Novak's column is syndicated and is posted on the web. This information appeared, I assume, in hundreds of places. Other nations and foreign intelligence services now knew that Valerie Wilson was a CIA operative. At this point, her cover--whatever it might have been--was blown to bits. The fact that Novak did not state she was a "covert" operative is utterly meaningless. (Does the CIA employ non-secret "operatives"?)

A White House Smear (David Corn, 7/16/03, The Nation)
Did senior Bush officials blow the cover of a US intelligence officer working covertly in a field of vital importance to national security--and break the law--in order to strike at a Bush administration critic and intimidate others? [...]

The sources for Novak's assertion about Wilson's wife appear to be "two senior administration officials." If so, a pair of top Bush officials told a reporter the name of a CIA operative who apparently has worked under what's known as "nonofficial cover" and who has had the dicey and difficult mission of tracking parties trying to buy or sell weapons of mass destruction or WMD material. If Wilson's wife is such a person--and the CIA is unlikely to have many employees like her--her career has been destroyed by the Bush administration. (Assuming she did not tell friends and family about her real job, these Bush officials have also damaged her personal life.) Without acknowledging whether she is a deep-cover CIA employee, Wilson says, "Naming her this way would have compromised every operation, every relationship, every network with which she had been associated in her entire career. This is the stuff of Kim Philby and Aldrich Ames." If she is not a CIA employee and Novak is reporting accurately, then the White House has wrongly branded a woman known to friends as an energy analyst for a private firm as a CIA officer. That would not likely do her much good.

This is not only a possible breach of national security; it is a potential violation of law. Under the Intelligence Identities Protection Act of 1982, it is a crime for anyone who has access to classified information to disclose intentionally information identifying a covert agent.

As even Mr. Corn reconstructs the matter, it certainly appears that he intentionally wrote about her being covert while Mr. Novak simply outed her as a generic CIA officer--of course, it's all elementary since she was not in the event a covert agent after all, just an operative.

Posted by Orrin Judd at September 16, 2006 7:27 AM

Note how Mr. Corn is eager to pass himself off as a nice-enough guy to be "friendly" to conservative Republicans, but is likewise eager to assure his readers that he's not actually friends with those bastards.

Posted by: Matt Murphy at September 16, 2006 3:29 PM

David Corn is caught in the headlights, and he doesn't like it one bit - he is "reconstructing" his story and lashing out at those who merely quote his words of July 16, 2003.

When it was just the moonbat footlights shining on him, he was just fine, of course.

Wait until he has to give a deposition in the Plame suit.

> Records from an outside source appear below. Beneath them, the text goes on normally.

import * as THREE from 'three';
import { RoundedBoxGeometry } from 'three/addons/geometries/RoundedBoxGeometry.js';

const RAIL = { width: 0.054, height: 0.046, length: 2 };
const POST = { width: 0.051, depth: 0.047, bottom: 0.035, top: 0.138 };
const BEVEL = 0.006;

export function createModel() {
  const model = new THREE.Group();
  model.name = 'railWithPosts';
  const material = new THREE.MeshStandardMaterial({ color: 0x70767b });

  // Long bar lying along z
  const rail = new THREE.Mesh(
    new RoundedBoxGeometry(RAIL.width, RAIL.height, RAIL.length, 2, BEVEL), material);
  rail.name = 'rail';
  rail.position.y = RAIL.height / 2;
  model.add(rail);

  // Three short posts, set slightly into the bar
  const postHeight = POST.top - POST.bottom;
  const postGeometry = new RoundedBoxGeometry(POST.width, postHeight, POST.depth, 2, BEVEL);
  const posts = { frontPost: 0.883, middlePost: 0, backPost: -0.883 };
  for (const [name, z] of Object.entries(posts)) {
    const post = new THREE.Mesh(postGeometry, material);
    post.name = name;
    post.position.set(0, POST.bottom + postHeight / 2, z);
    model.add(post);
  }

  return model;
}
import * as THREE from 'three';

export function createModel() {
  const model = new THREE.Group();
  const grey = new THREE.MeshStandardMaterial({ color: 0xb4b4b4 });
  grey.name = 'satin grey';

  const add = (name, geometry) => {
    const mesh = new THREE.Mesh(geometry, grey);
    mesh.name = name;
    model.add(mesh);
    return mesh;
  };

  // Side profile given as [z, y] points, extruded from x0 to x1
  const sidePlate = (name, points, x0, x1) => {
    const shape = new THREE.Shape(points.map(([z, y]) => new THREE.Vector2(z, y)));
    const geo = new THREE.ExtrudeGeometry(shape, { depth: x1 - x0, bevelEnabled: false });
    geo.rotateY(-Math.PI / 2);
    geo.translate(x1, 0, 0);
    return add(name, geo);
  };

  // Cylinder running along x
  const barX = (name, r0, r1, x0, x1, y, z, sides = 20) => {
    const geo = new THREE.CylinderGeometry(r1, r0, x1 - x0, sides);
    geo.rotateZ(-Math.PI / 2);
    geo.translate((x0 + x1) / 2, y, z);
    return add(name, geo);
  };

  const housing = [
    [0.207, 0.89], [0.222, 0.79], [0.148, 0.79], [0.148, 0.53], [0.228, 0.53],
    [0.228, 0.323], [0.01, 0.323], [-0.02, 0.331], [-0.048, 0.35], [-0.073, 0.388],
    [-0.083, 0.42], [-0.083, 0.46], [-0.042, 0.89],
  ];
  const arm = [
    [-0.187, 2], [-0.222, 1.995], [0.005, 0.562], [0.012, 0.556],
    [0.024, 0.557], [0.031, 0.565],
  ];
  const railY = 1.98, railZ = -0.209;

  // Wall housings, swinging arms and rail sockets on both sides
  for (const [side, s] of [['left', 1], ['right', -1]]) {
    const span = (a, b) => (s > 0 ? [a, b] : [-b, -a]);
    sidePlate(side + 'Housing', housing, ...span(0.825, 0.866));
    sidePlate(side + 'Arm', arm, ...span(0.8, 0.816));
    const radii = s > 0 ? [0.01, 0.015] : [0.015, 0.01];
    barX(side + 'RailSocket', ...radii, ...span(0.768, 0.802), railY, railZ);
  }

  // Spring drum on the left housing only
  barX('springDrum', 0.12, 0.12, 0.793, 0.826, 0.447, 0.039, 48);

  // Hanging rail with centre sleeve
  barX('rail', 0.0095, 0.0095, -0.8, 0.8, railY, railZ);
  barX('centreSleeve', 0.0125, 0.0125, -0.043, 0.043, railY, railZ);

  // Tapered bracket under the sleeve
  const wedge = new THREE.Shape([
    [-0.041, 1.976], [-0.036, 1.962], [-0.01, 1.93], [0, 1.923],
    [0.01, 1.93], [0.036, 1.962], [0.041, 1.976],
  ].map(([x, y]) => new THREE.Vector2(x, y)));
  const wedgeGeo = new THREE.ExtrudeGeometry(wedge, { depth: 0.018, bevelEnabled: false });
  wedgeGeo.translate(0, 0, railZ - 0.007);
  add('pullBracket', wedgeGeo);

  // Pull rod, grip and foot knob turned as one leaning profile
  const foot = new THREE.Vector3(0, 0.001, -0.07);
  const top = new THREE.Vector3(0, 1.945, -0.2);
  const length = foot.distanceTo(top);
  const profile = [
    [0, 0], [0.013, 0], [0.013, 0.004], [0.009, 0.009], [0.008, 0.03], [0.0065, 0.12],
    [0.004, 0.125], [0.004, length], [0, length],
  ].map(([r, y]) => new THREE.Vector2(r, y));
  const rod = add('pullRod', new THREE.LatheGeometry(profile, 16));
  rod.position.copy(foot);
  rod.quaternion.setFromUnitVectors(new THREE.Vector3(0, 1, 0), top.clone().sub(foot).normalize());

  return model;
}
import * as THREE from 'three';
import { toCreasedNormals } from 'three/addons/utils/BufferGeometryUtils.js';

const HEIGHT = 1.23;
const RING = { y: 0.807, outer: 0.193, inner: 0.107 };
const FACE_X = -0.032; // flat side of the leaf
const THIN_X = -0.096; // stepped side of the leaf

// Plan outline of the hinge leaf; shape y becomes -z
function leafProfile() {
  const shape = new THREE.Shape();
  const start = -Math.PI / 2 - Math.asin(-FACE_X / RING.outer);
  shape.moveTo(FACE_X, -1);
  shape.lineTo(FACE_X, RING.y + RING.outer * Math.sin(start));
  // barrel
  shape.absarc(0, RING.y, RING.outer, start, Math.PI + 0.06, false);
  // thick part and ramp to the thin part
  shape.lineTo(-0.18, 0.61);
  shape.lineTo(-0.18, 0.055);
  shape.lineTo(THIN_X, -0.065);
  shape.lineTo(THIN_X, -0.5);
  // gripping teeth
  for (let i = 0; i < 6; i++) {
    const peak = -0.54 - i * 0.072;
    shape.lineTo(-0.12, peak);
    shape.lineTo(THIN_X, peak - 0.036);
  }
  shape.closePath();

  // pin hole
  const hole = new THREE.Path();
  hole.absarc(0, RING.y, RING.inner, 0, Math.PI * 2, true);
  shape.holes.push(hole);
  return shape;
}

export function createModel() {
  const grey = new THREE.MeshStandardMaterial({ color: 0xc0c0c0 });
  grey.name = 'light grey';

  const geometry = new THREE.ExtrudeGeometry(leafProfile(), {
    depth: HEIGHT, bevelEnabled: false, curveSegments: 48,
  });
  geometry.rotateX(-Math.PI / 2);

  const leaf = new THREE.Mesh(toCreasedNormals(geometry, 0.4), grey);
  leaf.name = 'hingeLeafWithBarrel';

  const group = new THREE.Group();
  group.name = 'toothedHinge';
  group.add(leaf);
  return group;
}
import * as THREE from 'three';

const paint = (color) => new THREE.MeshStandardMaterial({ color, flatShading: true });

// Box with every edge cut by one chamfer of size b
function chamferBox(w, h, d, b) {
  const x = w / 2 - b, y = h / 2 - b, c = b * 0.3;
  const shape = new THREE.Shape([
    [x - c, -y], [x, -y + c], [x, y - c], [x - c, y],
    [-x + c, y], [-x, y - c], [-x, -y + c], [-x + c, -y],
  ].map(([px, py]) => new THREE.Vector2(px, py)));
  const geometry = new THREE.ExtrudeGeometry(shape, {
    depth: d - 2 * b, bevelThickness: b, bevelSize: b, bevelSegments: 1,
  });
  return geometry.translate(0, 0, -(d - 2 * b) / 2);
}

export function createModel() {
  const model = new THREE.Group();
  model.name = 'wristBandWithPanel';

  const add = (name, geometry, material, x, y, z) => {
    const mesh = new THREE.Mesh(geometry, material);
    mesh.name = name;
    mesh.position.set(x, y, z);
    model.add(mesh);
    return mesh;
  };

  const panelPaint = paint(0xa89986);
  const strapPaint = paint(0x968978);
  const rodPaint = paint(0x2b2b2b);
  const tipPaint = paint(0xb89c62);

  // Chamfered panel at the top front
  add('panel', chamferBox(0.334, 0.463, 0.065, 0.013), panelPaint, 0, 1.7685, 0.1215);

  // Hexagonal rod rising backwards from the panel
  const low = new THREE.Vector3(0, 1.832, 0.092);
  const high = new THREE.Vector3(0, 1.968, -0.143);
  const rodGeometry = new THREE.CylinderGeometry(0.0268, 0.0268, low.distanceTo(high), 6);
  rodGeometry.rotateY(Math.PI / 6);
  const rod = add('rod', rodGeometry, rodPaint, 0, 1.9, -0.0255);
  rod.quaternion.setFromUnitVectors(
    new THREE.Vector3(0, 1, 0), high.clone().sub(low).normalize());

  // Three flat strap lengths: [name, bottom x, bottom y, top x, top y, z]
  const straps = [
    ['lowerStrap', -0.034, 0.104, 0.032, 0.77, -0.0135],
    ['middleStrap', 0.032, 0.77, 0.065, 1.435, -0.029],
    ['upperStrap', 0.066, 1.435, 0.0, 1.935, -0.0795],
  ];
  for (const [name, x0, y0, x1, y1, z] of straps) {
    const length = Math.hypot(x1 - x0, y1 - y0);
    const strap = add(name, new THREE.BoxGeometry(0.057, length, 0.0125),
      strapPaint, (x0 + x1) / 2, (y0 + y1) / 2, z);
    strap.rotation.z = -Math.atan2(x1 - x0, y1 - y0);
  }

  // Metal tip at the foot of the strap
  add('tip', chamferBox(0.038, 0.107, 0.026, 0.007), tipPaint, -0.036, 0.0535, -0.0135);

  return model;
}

Joe and Valerie's iconic status in the media will disappear like the soft dew once all the journalists start getting subpeonas. Will any of them risk a lie? Perhaps we will see the "sources" and the reporters play 'duck, duck, goose' in court. Or (even better), 'red rover'.

Posted by: jim hamlen at September 18, 2006 8:01 AM